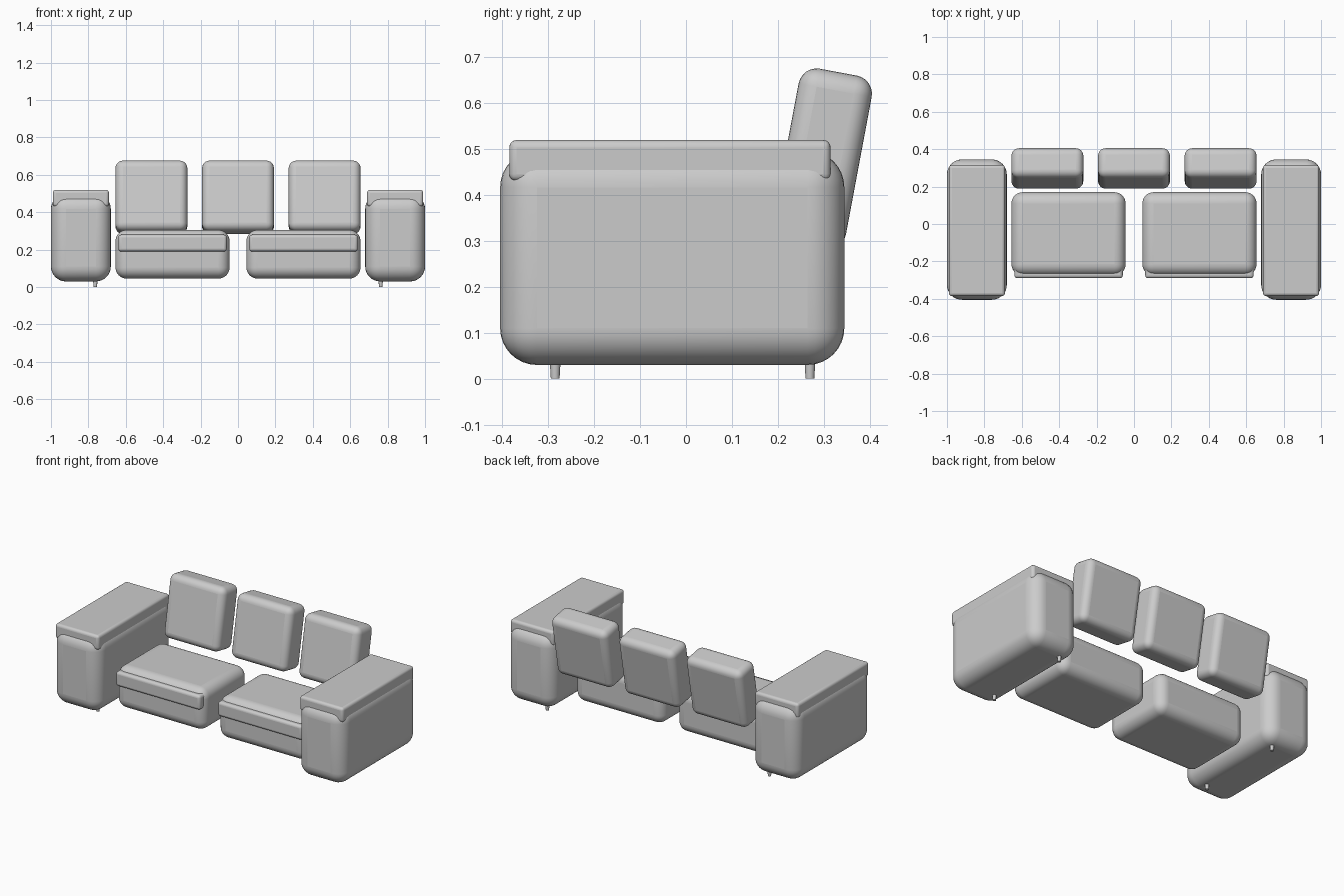
import bpy
import bmesh
from mathutils import Matrix, Vector

if "Cube" in bpy.data.objects:
    bpy.data.objects.remove(bpy.data.objects["Cube"])


def padded_block(name, lo, hi, radius, segments=6, tilt=0.0):
    """Rounded box between two corners, optionally tilted about x."""
    lo, hi = Vector(lo), Vector(hi)
    bm = bmesh.new()
    bmesh.ops.create_cube(bm, size=1, matrix=Matrix.Diagonal((*(hi - lo), 1)))
    mesh = bpy.data.meshes.new(name)
    bm.to_mesh(mesh)
    bm.free()
    ob = bpy.data.objects.new(name, mesh)
    bpy.context.collection.objects.link(ob)
    ob.location = (lo + hi) / 2
    ob.rotation_euler.x = tilt
    bevel = ob.modifiers.new("rounding", 'BEVEL')
    bevel.width = radius
    bevel.segments = segments
    smooth(ob)
    return ob


def smooth(ob):
    bpy.ops.object.select_all(action='DESELECT')
    ob.select_set(True)
    bpy.context.view_layer.objects.active = ob
    bpy.ops.object.shade_smooth_by_angle()


def span(side, inner, outer):
    return sorted((side * inner, side * outer))


for side, label in ((-1, "left"), (1, "right")):
    # Arm body with a flat pad on top
    a, b = span(side, 0.68, 1.0)
    padded_block(label + "_arm", (a, -0.405, 0.03), (b, 0.345, 0.497), 0.08, 8)
    a, b = span(side, 0.69, 0.99)
    padded_block(label + "_arm_pad", (a, -0.385, 0.43), (b, 0.315, 0.52), 0.016, 4)

    # Seat block with a front lip cushion
    a, b = span(side, 0.045, 0.655)
    padded_block(label + "_seat", (a, -0.275, 0.045), (b, 0.17, 0.305), 0.06, 8)
    a, b = span(side, 0.06, 0.64)
    padded_block(label + "_seat_lip", (a, -0.29, 0.19), (b, 0.15, 0.28), 0.016, 4)

    # Small tapered legs under the arm
    for y, place in ((-0.285, "front"), (0.27, "back")):
        bpy.ops.mesh.primitive_cone_add(vertices=16, radius1=0.0095, radius2=0.0125,
                                        depth=0.05, location=(side * 0.763, y, 0.025))
        leg = bpy.context.object
        leg.name = f"{label}_{place}_leg"
        smooth(leg)

# Three leaning back cushions
for i, x in enumerate((-0.463, 0.0, 0.463)):
    padded_block(f"back_cushion_{i + 1}", (x - 0.192, 0.216, 0.288),
                 (x + 0.192, 0.378, 0.671), 0.04, 6, tilt=-0.185)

*Task instructions*.
Within the data above, pick out all lines holding the word "objects".

*Your response*.
if "Cube" in bpy.data.objects:
    bpy.data.objects.remove(bpy.data.objects["Cube"])
    ob = bpy.data.objects.new(name, mesh)
    bpy.context.collection.objects.link(ob)
    bpy.context.view_layer.objects.active = ob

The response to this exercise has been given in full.